EXERCISE DIRECTIONS: Repeat exactly the lines of the entries below from the one with "PITCHES = 24" through the one with "for u in (0, 2", both ends included, and nothing else.
*-*-*
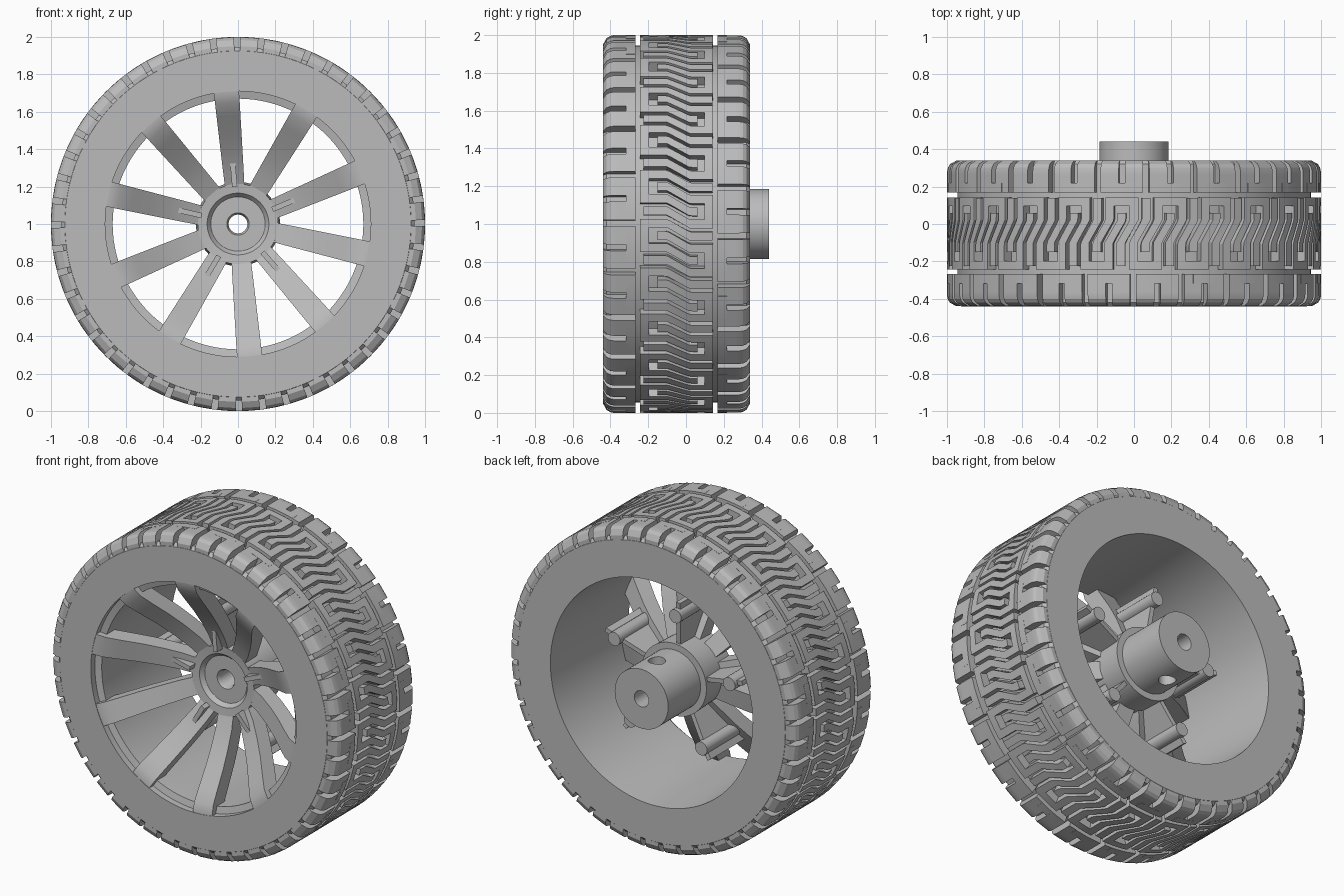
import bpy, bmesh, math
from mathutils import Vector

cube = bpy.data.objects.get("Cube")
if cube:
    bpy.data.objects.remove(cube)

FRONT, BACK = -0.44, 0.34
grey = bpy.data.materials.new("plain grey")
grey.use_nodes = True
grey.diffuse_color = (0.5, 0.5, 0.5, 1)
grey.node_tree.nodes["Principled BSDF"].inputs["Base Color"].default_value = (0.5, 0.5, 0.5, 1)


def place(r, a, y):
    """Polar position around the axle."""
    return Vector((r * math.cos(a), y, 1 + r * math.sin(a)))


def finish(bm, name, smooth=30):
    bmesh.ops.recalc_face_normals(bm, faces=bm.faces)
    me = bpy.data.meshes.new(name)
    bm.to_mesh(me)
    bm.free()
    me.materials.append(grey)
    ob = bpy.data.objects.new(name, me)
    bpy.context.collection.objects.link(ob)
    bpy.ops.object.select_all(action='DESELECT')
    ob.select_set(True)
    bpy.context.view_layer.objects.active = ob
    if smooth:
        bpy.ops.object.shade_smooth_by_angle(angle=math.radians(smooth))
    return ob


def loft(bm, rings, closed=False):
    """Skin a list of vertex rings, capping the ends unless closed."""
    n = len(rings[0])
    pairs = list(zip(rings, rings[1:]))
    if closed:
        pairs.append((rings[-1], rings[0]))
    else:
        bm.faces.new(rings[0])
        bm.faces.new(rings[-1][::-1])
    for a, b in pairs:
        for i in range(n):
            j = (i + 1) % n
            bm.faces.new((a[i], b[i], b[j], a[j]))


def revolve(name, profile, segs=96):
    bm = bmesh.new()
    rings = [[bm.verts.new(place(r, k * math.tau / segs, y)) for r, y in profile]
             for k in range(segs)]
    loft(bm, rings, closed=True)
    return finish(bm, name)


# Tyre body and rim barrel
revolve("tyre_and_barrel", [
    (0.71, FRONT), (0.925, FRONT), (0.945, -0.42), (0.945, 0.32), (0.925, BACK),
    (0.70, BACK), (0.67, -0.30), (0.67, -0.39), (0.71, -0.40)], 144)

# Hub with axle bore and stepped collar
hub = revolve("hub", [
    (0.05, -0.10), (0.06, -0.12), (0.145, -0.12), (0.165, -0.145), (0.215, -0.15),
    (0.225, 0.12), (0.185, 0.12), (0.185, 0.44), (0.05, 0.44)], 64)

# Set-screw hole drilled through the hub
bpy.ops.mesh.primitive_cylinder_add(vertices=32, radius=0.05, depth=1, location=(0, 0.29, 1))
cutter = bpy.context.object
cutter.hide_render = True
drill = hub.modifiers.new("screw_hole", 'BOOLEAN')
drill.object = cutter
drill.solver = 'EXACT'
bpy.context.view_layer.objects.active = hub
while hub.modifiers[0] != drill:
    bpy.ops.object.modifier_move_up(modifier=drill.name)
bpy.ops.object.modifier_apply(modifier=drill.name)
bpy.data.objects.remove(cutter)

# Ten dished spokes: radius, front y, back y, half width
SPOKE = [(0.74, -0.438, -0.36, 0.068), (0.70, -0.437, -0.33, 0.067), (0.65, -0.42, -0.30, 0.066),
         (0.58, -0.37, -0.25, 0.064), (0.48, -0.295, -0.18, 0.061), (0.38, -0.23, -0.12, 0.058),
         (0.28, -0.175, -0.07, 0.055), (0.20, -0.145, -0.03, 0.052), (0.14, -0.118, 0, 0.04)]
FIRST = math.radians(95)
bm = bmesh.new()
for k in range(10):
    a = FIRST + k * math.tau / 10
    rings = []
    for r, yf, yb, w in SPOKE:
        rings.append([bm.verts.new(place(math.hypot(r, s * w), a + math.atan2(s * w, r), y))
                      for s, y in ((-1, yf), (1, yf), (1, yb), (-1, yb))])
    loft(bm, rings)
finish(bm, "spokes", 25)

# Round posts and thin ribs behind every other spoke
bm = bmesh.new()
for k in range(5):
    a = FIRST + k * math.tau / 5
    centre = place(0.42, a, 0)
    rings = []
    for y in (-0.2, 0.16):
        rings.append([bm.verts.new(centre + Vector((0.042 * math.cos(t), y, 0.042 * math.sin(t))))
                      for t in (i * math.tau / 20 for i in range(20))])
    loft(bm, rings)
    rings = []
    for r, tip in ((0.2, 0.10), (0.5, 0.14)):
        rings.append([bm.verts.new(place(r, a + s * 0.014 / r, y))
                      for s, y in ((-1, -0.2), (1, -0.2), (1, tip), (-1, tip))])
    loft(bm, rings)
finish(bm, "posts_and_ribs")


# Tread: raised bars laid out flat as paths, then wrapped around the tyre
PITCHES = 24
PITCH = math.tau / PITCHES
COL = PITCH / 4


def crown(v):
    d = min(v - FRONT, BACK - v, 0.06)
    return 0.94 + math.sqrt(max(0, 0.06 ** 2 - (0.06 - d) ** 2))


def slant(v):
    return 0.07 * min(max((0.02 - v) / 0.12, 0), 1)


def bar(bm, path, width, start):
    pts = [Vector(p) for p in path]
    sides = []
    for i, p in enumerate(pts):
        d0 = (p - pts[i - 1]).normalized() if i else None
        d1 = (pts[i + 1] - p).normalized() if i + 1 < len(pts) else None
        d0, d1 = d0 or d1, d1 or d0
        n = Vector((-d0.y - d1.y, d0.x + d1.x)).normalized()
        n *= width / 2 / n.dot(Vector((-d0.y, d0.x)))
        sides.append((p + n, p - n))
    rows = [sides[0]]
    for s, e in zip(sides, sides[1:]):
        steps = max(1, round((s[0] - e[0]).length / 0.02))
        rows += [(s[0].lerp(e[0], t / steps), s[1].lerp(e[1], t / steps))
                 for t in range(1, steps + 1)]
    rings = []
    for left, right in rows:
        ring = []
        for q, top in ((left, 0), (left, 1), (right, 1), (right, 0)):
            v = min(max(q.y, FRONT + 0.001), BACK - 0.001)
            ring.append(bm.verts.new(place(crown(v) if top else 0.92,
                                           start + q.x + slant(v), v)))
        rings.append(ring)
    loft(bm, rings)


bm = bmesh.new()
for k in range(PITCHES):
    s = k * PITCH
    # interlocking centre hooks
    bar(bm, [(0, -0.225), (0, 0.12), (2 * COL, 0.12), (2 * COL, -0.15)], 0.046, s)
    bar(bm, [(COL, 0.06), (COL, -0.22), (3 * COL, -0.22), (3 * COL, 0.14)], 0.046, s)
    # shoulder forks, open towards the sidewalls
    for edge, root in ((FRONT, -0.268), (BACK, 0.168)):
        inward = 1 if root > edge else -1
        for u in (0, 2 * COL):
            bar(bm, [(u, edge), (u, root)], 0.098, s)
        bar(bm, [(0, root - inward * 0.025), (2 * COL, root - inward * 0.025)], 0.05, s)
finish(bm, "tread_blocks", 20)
*-*-*
COMPLETED EXERCISE:
PITCHES = 24
PITCH = math.tau / PITCHES
COL = PITCH / 4


def crown(v):
    d = min(v - FRONT, BACK - v, 0.06)
    return 0.94 + math.sqrt(max(0, 0.06 ** 2 - (0.06 - d) ** 2))


def slant(v):
    return 0.07 * min(max((0.02 - v) / 0.12, 0), 1)


def bar(bm, path, width, start):
    pts = [Vector(p) for p in path]
    sides = []
    for i, p in enumerate(pts):
        d0 = (p - pts[i - 1]).normalized() if i else None
        d1 = (pts[i + 1] - p).normalized() if i + 1 < len(pts) else None
        d0, d1 = d0 or d1, d1 or d0
        n = Vector((-d0.y - d1.y, d0.x + d1.x)).normalized()
        n *= width / 2 / n.dot(Vector((-d0.y, d0.x)))
        sides.append((p + n, p - n))
    rows = [sides[0]]
    for s, e in zip(sides, sides[1:]):
        steps = max(1, round((s[0] - e[0]).length / 0.02))
        rows += [(s[0].lerp(e[0], t / steps), s[1].lerp(e[1], t / steps))
                 for t in range(1, steps + 1)]
    rings = []
    for left, right in rows:
        ring = []
        for q, top in ((left, 0), (left, 1), (right, 1), (right, 0)):
            v = min(max(q.y, FRONT + 0.001), BACK - 0.001)
            ring.append(bm.verts.new(place(crown(v) if top else 0.92,
                                           start + q.x + slant(v), v)))
        rings.append(ring)
    loft(bm, rings)


bm = bmesh.new()
for k in range(PITCHES):
    s = k * PITCH
    # interlocking centre hooks
    bar(bm, [(0, -0.225), (0, 0.12), (2 * COL, 0.12), (2 * COL, -0.15)], 0.046, s)
    bar(bm, [(COL, 0.06), (COL, -0.22), (3 * COL, -0.22), (3 * COL, 0.14)], 0.046, s)
    # shoulder forks, open towards the sidewalls
    for edge, root in ((FRONT, -0.268), (BACK, 0.168)):
        inward = 1 if root > edge else -1
        for u in (0, 2 * COL):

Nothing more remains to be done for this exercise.